Windows 8 for Education Gets Personal

The new operating system is 'completely about me,' not about the cloud or a mobile device.

by / November 13, 2012 0
Partial shot of the Windows 8 start screen. | Photo courtesy of Microsoft.

Microsoft's release of the Windows 8 operating system signals a shift in both the economics and the mobile mindset for schools. 

Following on the heels of Apple's iPad Mini and Google's Nexus 7 announcements, Windows 8 aims to take the device out of the equation and change the conversation about apps, said Cameron Evans, chief technology officer for education at Microsoft. For example, Windows 8 allows multiple people to have personal accounts on one device, whereas Apple requires one person to be registered to an iPad.

The operating system is personal, cloud-based and mobile. 

"We're connected to the cloud because we're constantly mobile, and in our worldview, it's not the device that's mobile, it's you — it's the student, it's the teacher," Evans said. "We need to figure out ways to get content to them that's relevant to their needs regardless of what device they're using and how they want to connect to the Internet."

Unlike Apple, which sets the price of its devices, Windows 8 runs on devices and processors from multiple companies. This creates a competitive marketplace where schools can find a price point and features that work for them.

Windows 8 To Go

But not all colleges can afford new devices with Windows 8. So they have two options. They can run Windows 8 on their old hardware and use a mouse. Schools and universities that already have a licensing agreement with Microsoft for Windows can upgrade at no charge.

Or they can order Windows To Go. For less than $100, students and educators carry the full version of Windows 8 wherever they go on a USB drive. This is especially important for urban school districts where new tablets might not make it home with their students due to theft.

"This takes the device out of the conversation and really focuses on how do we want to create a learning environment for educators and students to really facilitate what they want to do," Evans said.

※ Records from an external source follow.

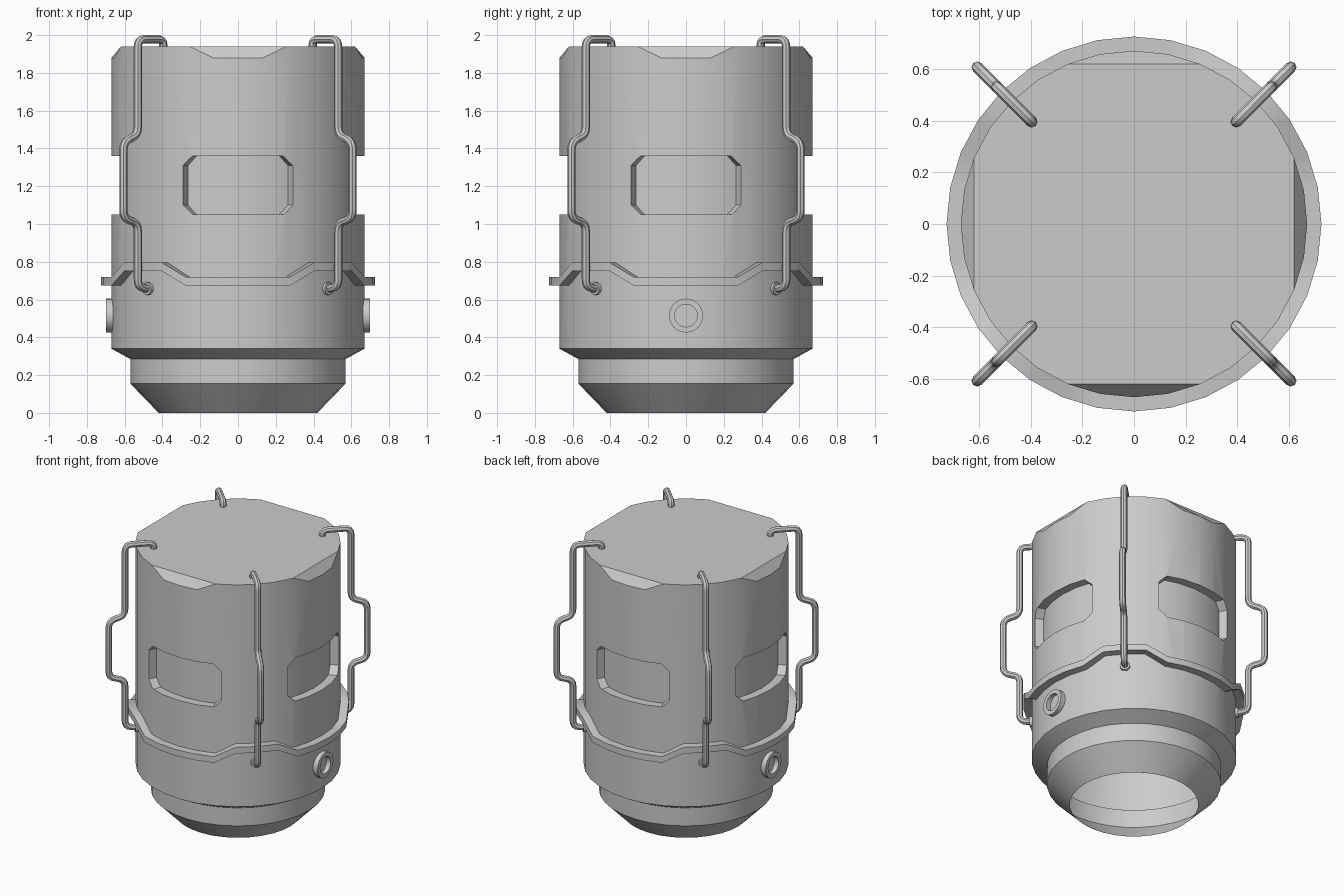
import bpy, bmesh, math
from mathutils import Vector, Matrix

if "Cube" in bpy.data.objects:
    bpy.data.objects.remove(bpy.data.objects["Cube"])

N = 32


def make_object(name, bm, matrix=None):
    bmesh.ops.recalc_face_normals(bm, faces=bm.faces)
    me = bpy.data.meshes.new(name)
    bm.to_mesh(me)
    bm.free()
    ob = bpy.data.objects.new(name, me)
    bpy.context.collection.objects.link(ob)
    if matrix is not None:
        ob.matrix_world = matrix
    return ob


def smooth(ob):
    bpy.ops.object.select_all(action='DESELECT')
    ob.select_set(True)
    bpy.context.view_layer.objects.active = ob
    bpy.ops.object.shade_smooth_by_angle(angle=math.radians(30))


def lathe(bm, profile, n=N, loop=False):
    """Rings from (radius, z) pairs; z may be a function of the segment index."""
    rings = []
    for r, z in profile:
        rings.append([bm.verts.new((r * math.cos(2 * math.pi * k / n),
                                    r * math.sin(2 * math.pi * k / n),
                                    z(k) if callable(z) else z)) for k in range(n)])
    pairs = list(zip(rings, rings[1:])) + ([(rings[-1], rings[0])] if loop else [])
    for a, b in pairs:
        for k in range(n):
            j = (k + 1) % n
            bm.faces.new((a[k], a[j], b[j], b[k]))
    return rings


# Body shell, its rim dipping on four sides to form the flat chamfers
bm = bmesh.new()
rings = lathe(bm, [(0.42, 0), (0.57, 0.155), (0.57, 0.285), (0.67, 0.34),
                   (0.67, lambda k: 1.88 if k % 8 in (0, 1, 7) else 1.94)])
bm.faces.new(rings[0])
top = rings[-1]
bm.faces.new([top[k] for k in range(N) if k % 8 not in (0, 1, 7)])
for q in range(0, N, 8):
    bm.faces.new([top[(q + d) % N] for d in (-2, -1, 0, 1, 2)])
body = make_object("body", bm)

# Cutter for the four chamfer-cornered window recesses
bm = bmesh.new()
columns = [(-25.8, 1.10, 1.31), (-21, 1.05, 1.36), (-11.25, 1.05, 1.36), (0, 1.05, 1.36),
           (11.25, 1.05, 1.36), (21, 1.05, 1.36), (25.8, 1.10, 1.31)]
for q in range(4):
    layers = []
    for r in (0.61, 0.78):
        lo, hi = [], []
        for deg, z0, z1 in columns:
            a = math.radians(deg + 90 * q)
            lo.append(bm.verts.new((r * math.cos(a), r * math.sin(a), z0)))
            hi.append(bm.verts.new((r * math.cos(a), r * math.sin(a), z1)))
        for i in range(len(columns) - 1):
            bm.faces.new((lo[i], lo[i + 1], hi[i + 1], hi[i]))
        layers.append(lo + hi[::-1])
    inner, outer = layers
    for i in range(len(inner)):
        j = (i + 1) % len(inner)
        bm.faces.new((inner[i], inner[j], outer[j], outer[i]))
cutter = make_object("window_cutter", bm)
cutter.hide_render = True

mod = body.modifiers.new("windows", 'BOOLEAN')
mod.operation = 'DIFFERENCE'
mod.solver = 'EXACT'
mod.object = cutter
bpy.context.view_layer.objects.active = body
bpy.ops.object.modifier_apply(modifier=mod.name)
bpy.data.objects.remove(cutter)

# Open the underside
bm = bmesh.new()
bm.from_mesh(body.data)
bmesh.ops.delete(bm, geom=[f for f in bm.faces if all(v.co.z < 0.001 for v in f.verts)],
                 context='FACES_ONLY')
bm.to_mesh(body.data)
bm.free()
smooth(body)

# Collar that steps up at the four diagonals
def step(low):
    return lambda k: low + (0.075 if k % 8 in (3, 4, 5) else 0)


bm = bmesh.new()
lathe(bm, [(0.66, step(0.675)), (0.725, step(0.675)), (0.725, step(0.72)), (0.66, step(0.72))],
      loop=True)
smooth(make_object("collar", bm))

# Round ports on the left and right
for name, side in (("right_port", 1), ("left_port", -1)):
    bm = bmesh.new()
    lathe(bm, [(0.06, 0.64), (0.09, 0.64), (0.09, 0.698), (0.06, 0.698)], n=24, loop=True)
    smooth(make_object(name, bm, Matrix.Translation((0, 0, 0.515))
                       @ Matrix.Rotation(side * math.pi / 2, 4, 'Y')))


def rounded(points, radius=0.045, steps=4):
    pts = [Vector((r, 0, z)) for r, z in points]
    out = [pts[0]]
    for a, b, c in zip(pts, pts[1:], pts[2:]):
        p = b + (a - b).normalized() * min(radius, (a - b).length * 0.48)
        q = b + (c - b).normalized() * min(radius, (c - b).length * 0.48)
        for i in range(steps + 1):
            t = i / steps
            out.append(p * (1 - t) ** 2 + b * 2 * t * (1 - t) + q * t * t)
    return out + [pts[-1]]


# Bent rods on the diagonals, each with a small foot flange
path = rounded([(0.56, 1.92), (0.56, 1.978), (0.75, 1.978), (0.75, 1.47), (0.858, 1.435),
                (0.858, 1.03), (0.75, 1.005), (0.75, 0.665), (0.64, 0.655)])
for i in range(4):
    turn = Matrix.Rotation(math.radians(45 + 90 * i), 4, 'Z')
    cu = bpy.data.curves.new("rod_%d" % (i + 1), 'CURVE')
    cu.dimensions = '3D'
    cu.bevel_depth = 0.022
    cu.bevel_resolution = 2
    cu.use_fill_caps = True
    sp = cu.splines.new('POLY')
    sp.points.add(len(path) - 1)
    for pt, co in zip(sp.points, path):
        pt.co = (*co, 1)
    rod = bpy.data.objects.new(cu.name, cu)
    bpy.context.collection.objects.link(rod)
    rod.matrix_world = turn
    bpy.ops.object.select_all(action='DESELECT')
    rod.select_set(True)
    bpy.context.view_layer.objects.active = rod
    bpy.ops.object.convert(target='MESH')
    smooth(bpy.context.view_layer.objects.active)

    bm = bmesh.new()
    ends = lathe(bm, [(0.034, 0.65), (0.034, 0.685)], n=12)
    for ring in ends:
        bm.faces.new(ring)
    smooth(make_object("rod_foot_%d" % (i + 1), bm, turn @ Matrix.Translation((0, 0, 0.658))
                       @ Matrix.Rotation(math.pi / 2, 4, 'Y')))
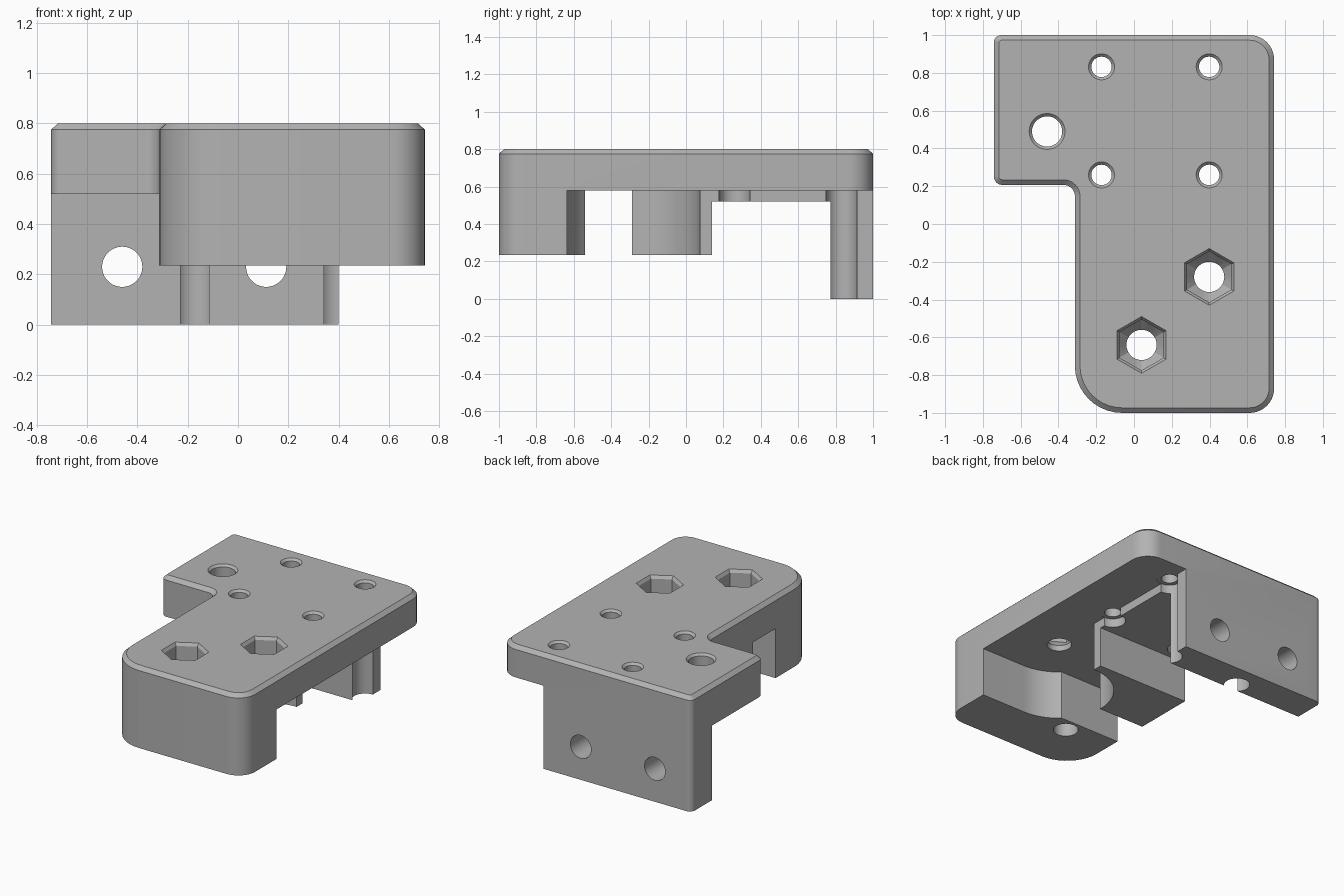
import bpy, bmesh, math

if "Cube" in bpy.data.objects:
    bpy.data.objects.remove(bpy.data.objects["Cube"])

grey = bpy.data.materials.new("plain_grey")
grey.diffuse_color = (0.45, 0.45, 0.45, 1)
grey.use_nodes = True
grey.node_tree.nodes["Principled BSDF"].inputs["Base Color"].default_value = grey.diffuse_color


def loft(name, rings):
    """Closed solid from a stack of equal-count rings: [(points_2d, z), ...]."""
    bm = bmesh.new()
    loops = [[bm.verts.new((x, y, z)) for x, y in pts] for pts, z in rings]
    n = len(loops[0])
    for lo, hi in zip(loops, loops[1:]):
        for i in range(n):
            j = (i + 1) % n
            bm.faces.new((lo[i], lo[j], hi[j], hi[i]))
    bm.faces.new(loops[0][::-1])
    bm.faces.new(loops[-1])
    bmesh.ops.recalc_face_normals(bm, faces=bm.faces)
    mesh = bpy.data.meshes.new(name)
    bm.to_mesh(mesh)
    bm.free()
    ob = bpy.data.objects.new(name, mesh)
    bpy.context.collection.objects.link(ob)
    return ob


def rect(x0, y0, x1, y1):
    return [(x0, y0), (x1, y0), (x1, y1), (x0, y1)]


def arc(cx, cy, r, a0, a1, n):
    return [(cx + r * math.cos(math.radians(a0 + (a1 - a0) * i / n)),
             cy + r * math.sin(math.radians(a0 + (a1 - a0) * i / n))) for i in range(n + 1)]


def circle(cx, cy, r, n=36):
    return arc(cx, cy, r, 0, 360, n)[:-1]


def hexagon(cx, cy, r, n=36):
    """Hexagon with corners on the y axis, sampled at the same angles as circle()."""
    pts = []
    for i in range(n):
        a = math.radians(360 * i / n)
        d = r * math.cos(math.pi / 6) / math.cos((a + math.pi / 6) % (math.pi / 3) - math.pi / 6)
        pts.append((cx + d * math.cos(a), cy + d * math.sin(a)))
    return pts


def outline(d):
    """Rounded L-shaped outline, moved inward by d."""
    # corner x, corner y, x side, y side, radius, start angle, concave
    corners = [(-0.313, -1, 1, 1, 0.25, 180, False), (0.742, -1, -1, 1, 0.13, 270, False),
               (0.742, 1, -1, -1, 0.13, 0, False), (-0.742, 1, 1, -1, 0.04, 90, False),
               (-0.742, 0.207, 1, 1, 0.045, 180, False), (-0.313, 0.207, -1, -1, 0.06, 90, True)]
    pts = []
    for x, y, sx, sy, r, a, concave in corners:
        rr = r + d if concave else r - d
        pts += arc(x + sx * r, y + sy * r, rr, a, a - 90 if concave else a + 90, 10)
    return pts


# Main bracket with chamfered top edge
bracket = loft("bracket", [(outline(0), 0), (outline(0), 0.775), (outline(0.027), 0.8)])
bracket.data.materials.append(grey)

cutters = []
# Underside clearance in front of the back wall, and the thinner middle
cutters.append(loft("clearance_cut", [(rect(-1, -1.2, 1, 0.772), -0.1), (rect(-1, -1.2, 1, 0.772), 0.235)]))
cutters.append(loft("middle_cut", [(rect(-1, 0.14, 1, 0.772), -0.1), (rect(-1, 0.14, 1, 0.772), 0.52)]))

# Round relief with a side channel and open right side
cx, cy, r = 0.4, -0.28, 0.355
a_front = 180 + math.degrees(math.asin(0.26 / r))
a_back = 180 + math.degrees(math.asin(0.01 / r))
relief = [(1, cy - r)] + arc(cx, cy, r, 270, a_front, 12) + [(-0.6, -0.54), (-0.6, -0.29)]
relief += arc(cx, cy, r, a_back, 90, 20) + [(0.4, 1.2), (1, 1.2)]
cutters.append(loft("relief_cut", [(relief, -0.1), (relief, 0.58)]))

# Four screw holes with wide bores below and a chamfer above
for x in (-0.172, 0.398):
    for y in (0.26, 0.832):
        cutters.append(loft("screw_cut", [
            (circle(x, y, 0.083), -0.12), (circle(x, y, 0.083), 0.582), (circle(x, y, 0.054), 0.582),
            (circle(x, y, 0.054), 0.785), (circle(x, y, 0.079), 0.81)]))

# Single large through hole
x, y = -0.46, 0.49
cutters.append(loft("large_hole_cut", [(circle(x, y, 0.08), -0.12), (circle(x, y, 0.08), 0.785),
                                       (circle(x, y, 0.105), 0.81)]))

# Nut pockets: hexagon narrowing to a round hole
for x, y in ((0.398, -0.28), (0.04, -0.64)):
    cutters.append(loft("nut_cut", [
        (circle(x, y, 0.08), -0.12), (circle(x, y, 0.08), 0.62), (hexagon(x, y, 0.135), 0.67),
        (hexagon(x, y, 0.135), 0.78), (hexagon(x, y, 0.158), 0.81)]))

# Cross holes through the back wall
for x in (-0.46, 0.112):
    ob = loft("wall_hole_cut", [(circle(0, 0, 0.08), -0.3), (circle(0, 0, 0.08), 0.3)])
    ob.rotation_euler.x = math.pi / 2
    ob.location = (x, 0.95, 0.23)
    cutters.append(ob)

bpy.context.view_layer.update()
bpy.ops.object.select_all(action='DESELECT')
bpy.context.view_layer.objects.active = bracket
bracket.select_set(True)
for c in cutters:
    c.hide_render = True
    m = bracket.modifiers.new("cut", 'BOOLEAN')
    m.operation, m.solver, m.object = 'DIFFERENCE', 'EXACT', c
    bpy.ops.object.modifier_apply(modifier=m.name)
for c in cutters:
    bpy.data.objects.remove(c)

bpy.ops.object.shade_smooth_by_angle(angle=math.radians(25))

Students plug their jump drive into a computer on campus or at home that uses an x86, Intel or AMD processor. Then they have a personal session of Windows that allows them to run modern apps without tampering with university system policies. It's not a virtual machine, Evans emphasized.

Computer viruses won't get onto the USB key because it only uses the keyboard for an input, the display for visuals and the CPU to compute. The hard drive is the USB key.

Picture passwords

Windows 8 allows users to log on with a picture and gestures that mean something to them. In Microsoft's research, these picture passwords are 40 times more secure than typing in a password with letters, numbers and symbols. Additionally, these passwords are more developmentally appropriate and easier to remember for younger schoolchildren. 

"It's completely about me, not about the cloud, not about the device, but about my stuff, my people and the things that I care about," Evans said. 

Why do we have apps?

While Windows 8 has native apps, Microsoft focused on creating a good Web experience rather than just giving people apps, Evans said. Instead of asking where the apps are, the company asked: Why do we have apps? 

Apps were created because smartphones could not render the full Web. Without real computing power, developers built native apps to run on the processing power that phones have. That way, users wouldn't feel like they were getting a watered-down Web experience, even though they were. 

This resulted in Apple and Google combining to have more than 700,000 apps in their marketplaces.

"In classrooms, students don't need to be distracted with trying to figure out what the app is," Evans said. "They need to figure out how they're going to share and collaborate the things they want from the apps and the content they want."

Windows 8 users can search across native and Web apps to find content they're looking at.


A major knock on tablets has been that users can't have two windows open at the same time and work on both. Microsoft thinks it solved that problem.

Students can pull up a full-screen lecture from a Stanford professor, for example, and snap it over to the side in a vertical module. Then they can open Word next to the module and start working. This eliminates the "glass of pain," as Evans called it.

By changing the economics of Windows and making the experience personal, Microsoft hopes to woo education customers away from a world filled with apps.


For more information on how a Windows 8 pilot has gone, check out our story on Seton Hall University's trial run this fall.

Tanya Roscorla Former Managing Editor

Tanya Roscorla covered ed tech from 2009-2017.